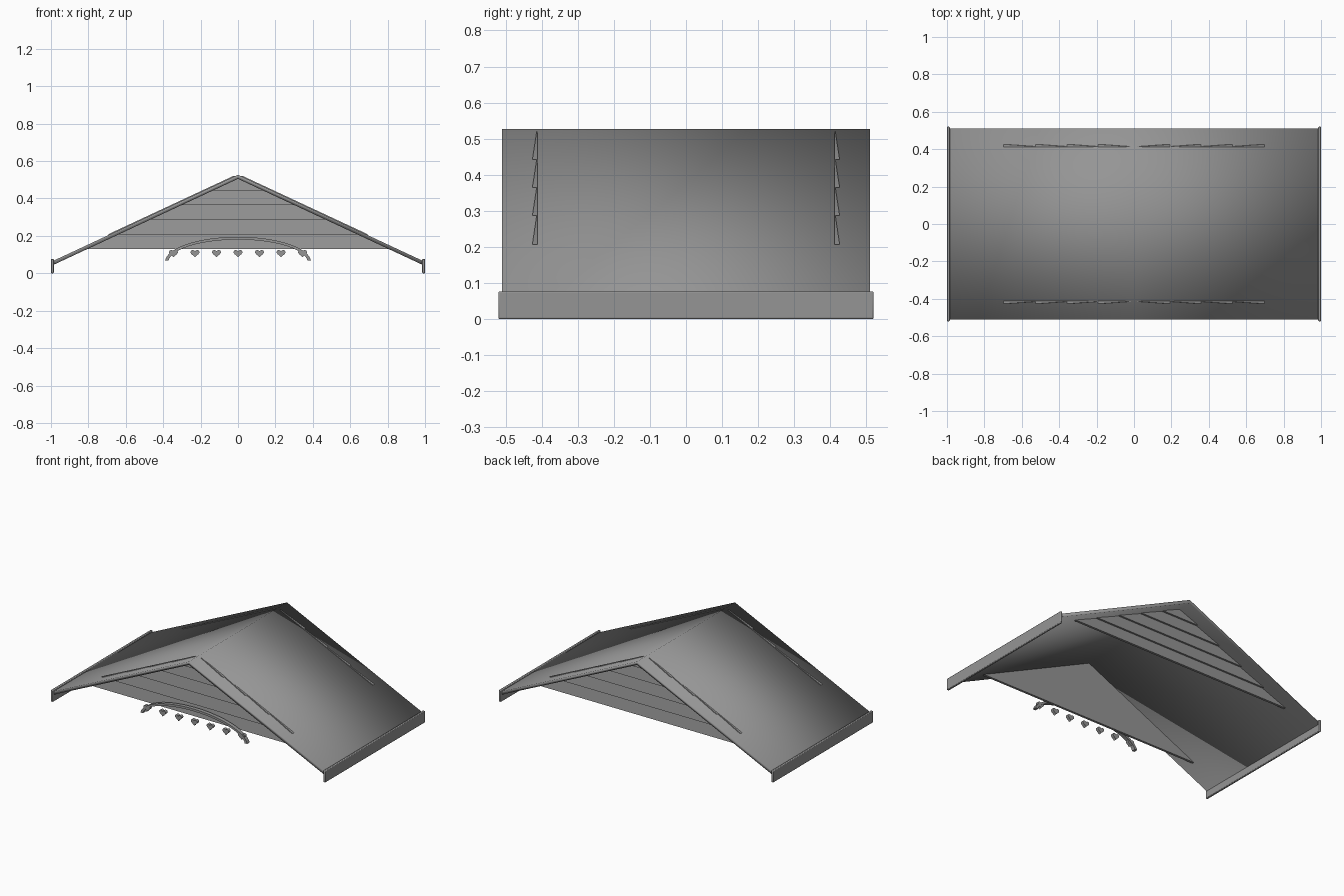
import bpy, bmesh
from math import sin, cos, pi, radians

cube = bpy.data.objects.get("Cube")
if cube:
    bpy.data.objects.remove(cube)

gray = bpy.data.materials.new("plain_gray")
gray.use_nodes = True
COLOR = (0.3, 0.3, 0.3, 1)
gray.diffuse_color = COLOR
gray.node_tree.nodes["Principled BSDF"].inputs["Base Color"].default_value = COLOR

RIDGE, SLOPE = 0.527, 0.466


def loft(name, rings, closed=False, smooth_angle=30):
    """Skin matching rings of points; cap the ends unless closed."""
    bm = bmesh.new()
    loops = [[bm.verts.new(p) for p in ring] for ring in rings]
    n = len(loops[0])
    for a, b in zip(loops, loops[1:]):
        for i in range(n):
            j = (i + 1) % n
            bm.faces.new((a[i], a[j], b[j], b[i]))
    bm.faces.new(loops[0][::-1])
    bm.faces.new(loops[-1])
    bmesh.ops.recalc_face_normals(bm, faces=bm.faces)
    mesh = bpy.data.meshes.new(name)
    bm.to_mesh(mesh)
    bm.free()
    mesh.materials.append(gray)
    obj = bpy.data.objects.new(name, mesh)
    bpy.context.collection.objects.link(obj)
    bpy.ops.object.select_all(action="DESELECT")
    obj.select_set(True)
    bpy.context.view_layer.objects.active = obj
    bpy.ops.object.shade_smooth_by_angle(angle=radians(smooth_angle))
    return obj


def extrude_y(name, profile, y0, y1, **kw):
    return loft(name, [[(x, y, z) for x, z in profile] for y in (y0, y1)], **kw)


# Roof: two slopes in one thin folded slab, softly shaded throughout
EDGE, THICK = 0.988, 0.022
drop = RIDGE - SLOPE * EDGE
roof_profile = [(-EDGE, drop), (0, RIDGE), (EDGE, drop),
                (EDGE, drop - THICK), (0, RIDGE - THICK), (-EDGE, drop - THICK)]
extrude_y("roof", roof_profile, -0.51, 0.51, smooth_angle=180)

# Eave boards along both low edges
for side, label in ((1, "left"), (-1, "right")):
    board = [(side * x, z) for x, z in ((0.985, 0), (1, 0), (1, 0.077), (0.985, 0.077))]
    obj = extrude_y(label + "_eave_board", board, -0.52, 0.52)
    bevel = obj.modifiers.new("soft_edges", "BEVEL")
    bevel.width = 0.004
    bevel.segments = 2

# Gable cladding: overlapping wedge boards at the front and back
levels = [0.13, 0.207, 0.287, 0.365, 0.442, 0.52]
for facing, label in ((-1, "front"), (1, "back")):
    for i, (low, high) in enumerate(zip(levels, levels[1:])):
        reach = RIDGE + (0.005 if i else -0.008)
        section = ((0.411, low), (0.426, low), (0.414, high), (0.411, high))
        rings = [[(s * (reach - z) / SLOPE, facing * y, z) for y, z in section]
                 for s in (-1, 1)]
        loft(f"{label}_gable_board_{i + 1}", rings)

# Arched trim on the front gable
arch = []
STEPS = 40
for k in range(STEPS + 1):
    t = radians(4) + (pi - radians(8)) * k / STEPS
    arch.append([(a * cos(t), y, 0.06 + b * sin(t))
                 for a, b, y in ((0.39, 0.135, -0.46), (0.372, 0.12, -0.46),
                                 (0.372, 0.12, -0.435), (0.39, 0.135, -0.435))])
loft("front_arch", arch)

# Row of hearts under the arch
for k in range(7):
    cx = (k - 3) * 0.115
    heart = []
    for s in range(28):
        t = 2 * pi * s / 28
        h = 13 * cos(t) - 5 * cos(2 * t) - 2 * cos(3 * t) - cos(4 * t)
        heart.append((cx + 0.0015 * 16 * sin(t) ** 3, 0.104 + 0.0014 * (h + 2.5)))
    extrude_y(f"heart_{k + 1}", heart, -0.458, -0.438, smooth_angle=40)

→ **BRIEF**:
Your response should be made up of the lines in the data that contain the word "STEPS".

→ **RESULT OF THIS TASK**:
STEPS = 40
for k in range(STEPS + 1):
    t = radians(4) + (pi - radians(8)) * k / STEPS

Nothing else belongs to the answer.